Start of PROVIDED DATA
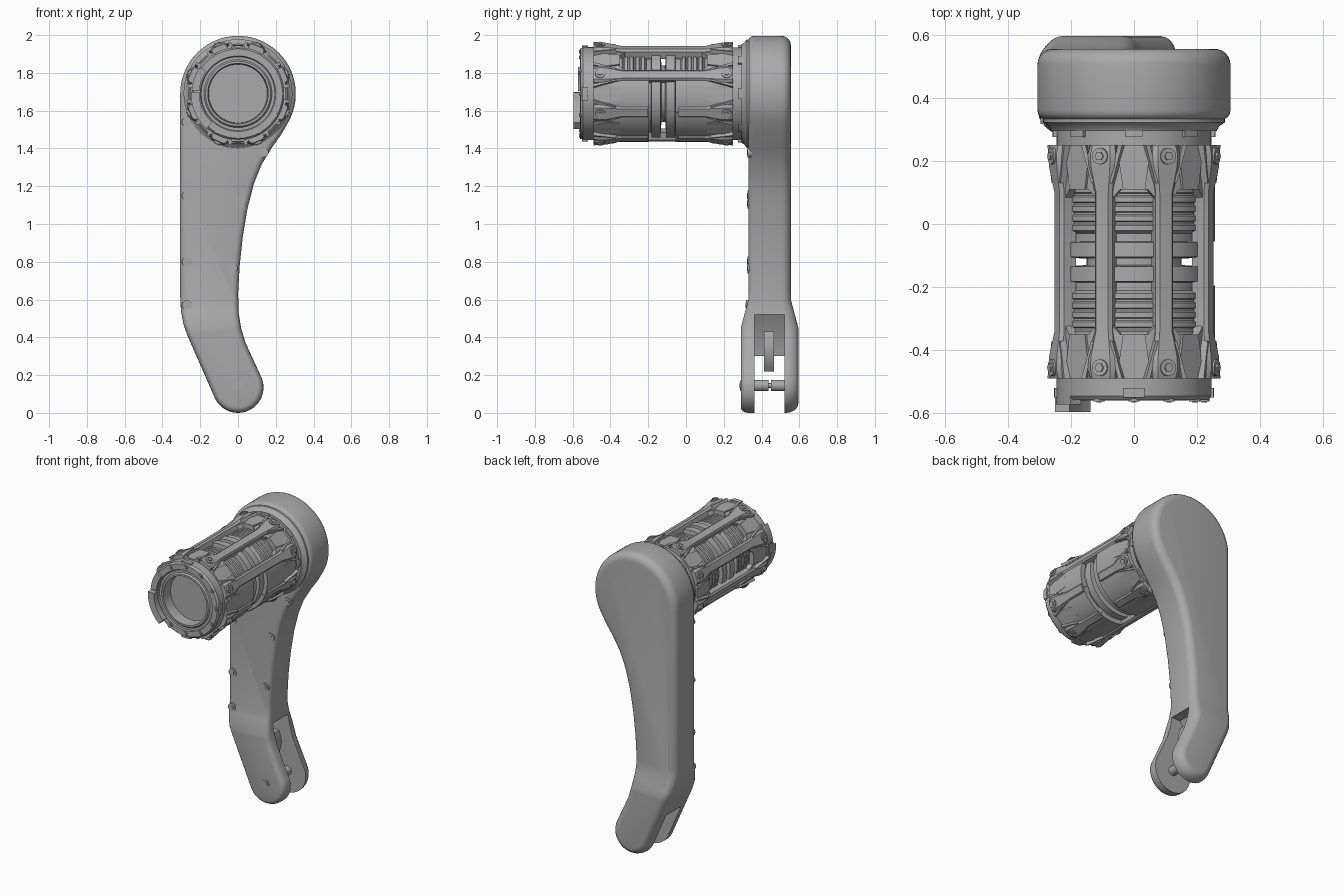
import bpy, bmesh
from math import sin, cos, pi, radians
from mathutils import Vector, Matrix

if "Cube" in bpy.data.objects:
    bpy.data.objects.remove(bpy.data.objects["Cube"])

grey = bpy.data.materials.new("plain grey")
grey.use_nodes = True
tone = (0.4, 0.4, 0.4, 1)
grey.diffuse_color = tone
grey.node_tree.nodes["Principled BSDF"].inputs["Base Color"].default_value = tone

HUB = Vector((0, 0, 1.69))
parts = []


def finish(name, bm):
    bmesh.ops.remove_doubles(bm, verts=bm.verts, dist=0.0002)
    bmesh.ops.recalc_face_normals(bm, faces=bm.faces)
    mesh = bpy.data.meshes.new(name)
    bm.to_mesh(mesh)
    bm.free()
    mesh.materials.append(grey)
    ob = bpy.data.objects.new(name, mesh)
    bpy.context.collection.objects.link(ob)
    parts.append(ob)
    return ob


def skin(bm, rings, caps=True):
    """Bridge equal rings of points, closing both ends."""
    loops = [[bm.verts.new(p) for p in ring] for ring in rings]
    n = len(loops[0])
    for a, b in zip(loops, loops[1:]):
        for i in range(n):
            bm.faces.new((a[i], a[(i + 1) % n], b[(i + 1) % n], b[i]))
    if caps:
        bm.faces.new(loops[0])
        bm.faces.new(loops[-1])


def lathe(name, profile, steps=64):
    """Spin (radius, y) points about the barrel axis."""
    bm = bmesh.new()
    vs = [bm.verts.new(HUB + Vector((r, y, 0))) for r, y in profile]
    es = [bm.edges.new(pair) for pair in zip(vs, vs[1:])]
    bmesh.ops.spin(bm, geom=vs + es, cent=HUB, axis=(0, 1, 0),
                   angle=2 * pi, steps=steps)
    return finish(name, bm)


def polar(deg, r, y, side=0):
    a = radians(deg)
    return HUB + Vector((r * cos(a) - side * sin(a), y, r * sin(a) + side * cos(a)))


def sector(bm, a0, a1, r0, r1, y0, y1, n=6):
    """Curved block around the barrel axis."""
    rings = []
    for i in range(n + 1):
        a = a0 + (a1 - a0) * i / n
        rings.append([polar(a, r0, y0), polar(a, r1, y0), polar(a, r1, y1), polar(a, r0, y1)])
    skin(bm, rings)


def rod(bm, start, end, r, sides=20):
    start, end = Vector(start), Vector(end)
    d = end - start
    m = Matrix.Translation((start + end) / 2) @ d.to_track_quat('Z', 'Y').to_matrix().to_4x4()
    bmesh.ops.create_cone(bm, cap_ends=True, segments=sides, radius1=r, radius2=r,
                          depth=d.length, matrix=m)


def bolt(bm, base, axis, r, h):
    """Washer ring with a raised hexagonal core."""
    base, axis = Vector(base), Vector(axis).normalized()
    rod(bm, base - axis * 0.02, base + axis * h * 0.6, r)
    rod(bm, base, base + axis * h, r * 0.55, 6)


# Arm outline: large hub arc, straight left edge, bent toe, hollow right edge
def arc(cx, cz, r, a0, a1, n):
    return [Vector((cx + r * cos(radians(a0 + (a1 - a0) * i / n)),
                    cz + r * sin(radians(a0 + (a1 - a0) * i / n)))) for i in range(n + 1)]


outline = arc(0, 1.69, 0.306, -29, 180, 40)
outline += [Vector(p) for p in ((-0.306, 1.2), (-0.306, 0.62), (-0.302, 0.54),
                                (-0.289, 0.47), (-0.268, 0.41))]
outline += arc(0, 0.135, 0.135, 203, 383, 24)
outline += [Vector(p) for p in ((0.04, 0.37), (0.016, 0.45), (0.002, 0.54), (0.001, 0.64),
                                (0.009, 0.78), (0.025, 0.93), (0.05, 1.08), (0.083, 1.21),
                                (0.125, 1.315), (0.18, 1.405), (0.23, 1.475))]


def inset(points, d):
    out = []
    for i, p in enumerate(points):
        t = (points[(i + 1) % len(points)] - points[i - 1]).normalized()
        out.append(p + Vector((-t.y, t.x)) * d)
    return out


def slab(bm, sections):
    skin(bm, [[(p.x, y, p.y) for p in inset(outline, d)] for d, y in sections])


bm = bmesh.new()
sections = []
for i in range(5):
    a = i / 4 * pi / 2
    sections.append((0.03 * (1 - sin(a)), 0.33 + 0.03 * (1 - cos(a))))
for i in range(7):
    a = i / 6 * pi / 2
    sections.append((0.05 * (1 - cos(a)), 0.505 + 0.05 * sin(a)))
slab(bm, sections)
for z in (0.6, 0.45):
    bmesh.ops.bisect_plane(bm, geom=bm.verts[:] + bm.edges[:] + bm.faces[:],
                           plane_co=(0, 0, z), plane_no=(0, 0, 1))
for v in bm.verts:  # widen toward the fork
    k = min(1, max(0, (0.6 - v.co.z) / 0.15))
    v.co.y = 0.4425 + (v.co.y - 0.4425) * (1 + 0.355 * k)
arm = finish("arm", bm)

# Fork slot, open through the toe and pocketed above it
bm = bmesh.new()
slot = [(0.4, -0.1), (0.4, 0.52), (-0.06, 0.52), (-0.13, 0.4), (-0.15, 0.3),
        (-0.4, 0.3), (-0.4, -0.1)]
skin(bm, [[(x, y, z) for x, z in slot] for y in (0.363, 0.522)])
cutter = finish("slot_cutter", bm)
cutter.hide_render = True
cut = arm.modifiers.new("slot", 'BOOLEAN')
cut.operation, cut.object, cut.solver = 'DIFFERENCE', cutter, 'EXACT'
bpy.context.view_layer.objects.active = arm
bpy.ops.object.modifier_apply(modifier=cut.name)
parts.remove(cutter)
bpy.data.objects.remove(cutter)

# Fork pin, its heads and the pull lug in the pocket
bm = bmesh.new()
for a, b, r in ((0.3, 0.436, 0.03), (0.45, 0.58, 0.03), (0.42, 0.47, 0.012)):
    rod(bm, (0, a, 0.145), (0, b, 0.145), r)
bolt(bm, (0, 0.29, 0.145), (0, -1, 0), 0.026, 0.006)
finish("fork_pin", bm)
bm = bmesh.new()
lug = [(-0.14, 0.43), (-0.02, 0.43), (0.0, 0.36), (-0.02, 0.27), (-0.06, 0.22),
       (-0.1, 0.23), (-0.16, 0.34)]
skin(bm, [[(x, y, z) for x, z in lug] for y in (0.413, 0.465)])
finish("pull_lug", bm)

# Cover bolts on the arm front
bm = bmesh.new()
for x, z in ((-0.27, 1.54), (-0.27, 1.15), (-0.27, 0.8), (-0.27, 0.57),
             (0.135, 1.38), (0.012, 1.11), (-0.03, 0.765)):
    bolt(bm, (x, 0.33 - (0.008 if z < 0.6 else 0), z), (0, -1, 0), 0.027, 0.008)
finish("arm_bolts", bm)

# Mounting flange with lugs
lathe("mount_flange", [(0, 0.36), (0.288, 0.36), (0.288, 0.322), (0.27, 0.31), (0.262, 0.295),
                       (0.245, 0.295), (0.245, 0.24), (0, 0.24)])
bm = bmesh.new()
for k in range(8):
    sector(bm, 45 * k - 6, 45 * k + 6, 0.2, 0.258, 0.275, 0.33, 3)
finish("flange_lugs", bm)

# Ribbed inner drums with a narrow neck between them
ribs = [(0, 0.25), (0.225, 0.25)]
for y in (0.1, 0.07, 0.04, 0.01):
    ribs += [(0.225, y), (0.219, y - 0.004), (0.219, y - 0.01), (0.225, y - 0.014)]
ribs += [(0.225, -0.02), (0.205, -0.03), (0.205, -0.055), (0.232, -0.058), (0.232, -0.105),
         (0.15, -0.11)]
mirror = [(r, -0.24 - y) for r, y in reversed(ribs)]
lathe("inner_drums", ribs + mirror)

# End bands with window chamfers, and flat panels between the struts
bm = bmesh.new()
for y0, y1, tip in ((0.11, 0.25, 0.085), (-0.49, -0.35, -0.325)):
    sector(bm, 0, 360, 0.215, 0.25, y0, y1, 64)
    inner, outer = (y0, y1) if tip > 0 else (y1, y0)
    for k in range(8):
        for s in (-1, 1):
            a = 45 * k
            skin(bm, [[polar(a + s * d, r, y) for d, y in
                       ((10, inner), (22, inner), (22, tip - (0.03 if tip > 0 else -0.03)))]
                      for r in (0.22, 0.25)])
        skin(bm, [[polar(45 * k, 0.255, y, w) for w, y in
                   ((-0.055, outer), (0.055, outer), (0.035, inner), (-0.035, inner))],
                  [polar(45 * k, 0.23, y, w) for w, y in
                   ((-0.055, outer), (0.055, outer), (0.035, inner), (-0.035, inner))]])
finish("end_bands", bm)

# Eight struts with flared bolted ends; the lower right ones are interrupted
bm = bmesh.new()
half = [(-0.49, 0.042, 0.272), (-0.46, 0.048, 0.28), (-0.42, 0.046, 0.278),
        (-0.34, 0.03, 0.264), (-0.2, 0.03, 0.264)]
flip = [(-0.24 - y, w, r) for y, w, r in reversed(half)]
for k in range(8):
    a = 22.5 + 45 * k
    runs = (half, flip) if k in (6, 7) else (half + flip,)
    for run in runs:
        skin(bm, [[polar(a, 0.21, y, -w * 0.9), polar(a, r - 0.012, y, -w), polar(a, r, y, -w * 0.7),
                   polar(a, r, y, w * 0.7), polar(a, r - 0.012, y, w), polar(a, 0.21, y, w * 0.9)]
                  for y, w, r in run])
    for y in (0.215, -0.455):
        bolt(bm, polar(a, 0.276, y), polar(a, 1, 0) - HUB, 0.026, 0.016)
    for y0, y1 in ((0.13, 0.25), (-0.49, -0.37)):  # flanking ridges
        for s in (-1, 1):
            mid, end = (y0, y1) if y0 > 0 else (y1, y0)
            skin(bm, [[polar(a, r, y, s * w) for y, w in
                       ((mid, 0.028), (mid, 0.036), (end, 0.07), (end, 0.055))]
                      for r in (0.22, 0.268)])
finish("struts", bm)

# Side covers closing the lower right windows
bm = bmesh.new()
for k in (0, -1, -2):
    for y0, y1 in ((-0.49, -0.195), (-0.055, 0.25)):
        sector(bm, 45 * k - 22, 45 * k + 22, 0.225, 0.256, y0, y1, 6)
finish("side_covers", bm)

# Hollow nose with stepped bore
lathe("nose", [(0.22, -0.48), (0.246, -0.48), (0.246, -0.545), (0.236, -0.558), (0.2, -0.558),
               (0.195, -0.55), (0.18, -0.55), (0.172, -0.56), (0.16, -0.56), (0.155, -0.5),
               (0.155, -0.46), (0.138, -0.46), (0.13, -0.43), (0.13, -0.36), (0.105, -0.35),
               (0.092, -0.38), (0.085, -0.38), (0.08, -0.34), (0.012, -0.34), (0, -0.345)])
bm = bmesh.new()
for k in range(12):
    a = 30 * k
    bolt(bm, polar(a, 0.222, -0.556), (0, -1, 0), 0.018, 0.01)
    if k % 3 == 0:
        sector(bm, a - 8, a + 8, 0.235, 0.254, -0.55, -0.52, 3)
    if k % 2:
        sector(bm, a - 5, a + 5, 0.08, 0.135, -0.42, -0.36, 3)
finish("nose_bolts", bm)
bm = bmesh.new()
sector(bm, 178, 228, 0.205, 0.25, -0.596, -0.54)
sector(bm, 145, 176, 0.205, 0.246, -0.572, -0.54)
finish("nose_tabs", bm)

bpy.ops.object.select_all(action='DESELECT')
for ob in parts:
    ob.select_set(True)
bpy.context.view_layer.objects.active = arm
bpy.ops.object.shade_smooth_by_angle(angle=radians(30))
End of PROVIDED DATA
Read through the data and copy every line where "sector" shows up.

* SOLUTION FOR THIS EXERCISE:
def sector(bm, a0, a1, r0, r1, y0, y1, n=6):
    sector(bm, 45 * k - 6, 45 * k + 6, 0.2, 0.258, 0.275, 0.33, 3)
    sector(bm, 0, 360, 0.215, 0.25, y0, y1, 64)
        sector(bm, 45 * k - 22, 45 * k + 22, 0.225, 0.256, y0, y1, 6)
        sector(bm, a - 8, a + 8, 0.235, 0.254, -0.55, -0.52, 3)
        sector(bm, a - 5, a + 5, 0.08, 0.135, -0.42, -0.36, 3)
sector(bm, 178, 228, 0.205, 0.25, -0.596, -0.54)
sector(bm, 145, 176, 0.205, 0.246, -0.572, -0.54)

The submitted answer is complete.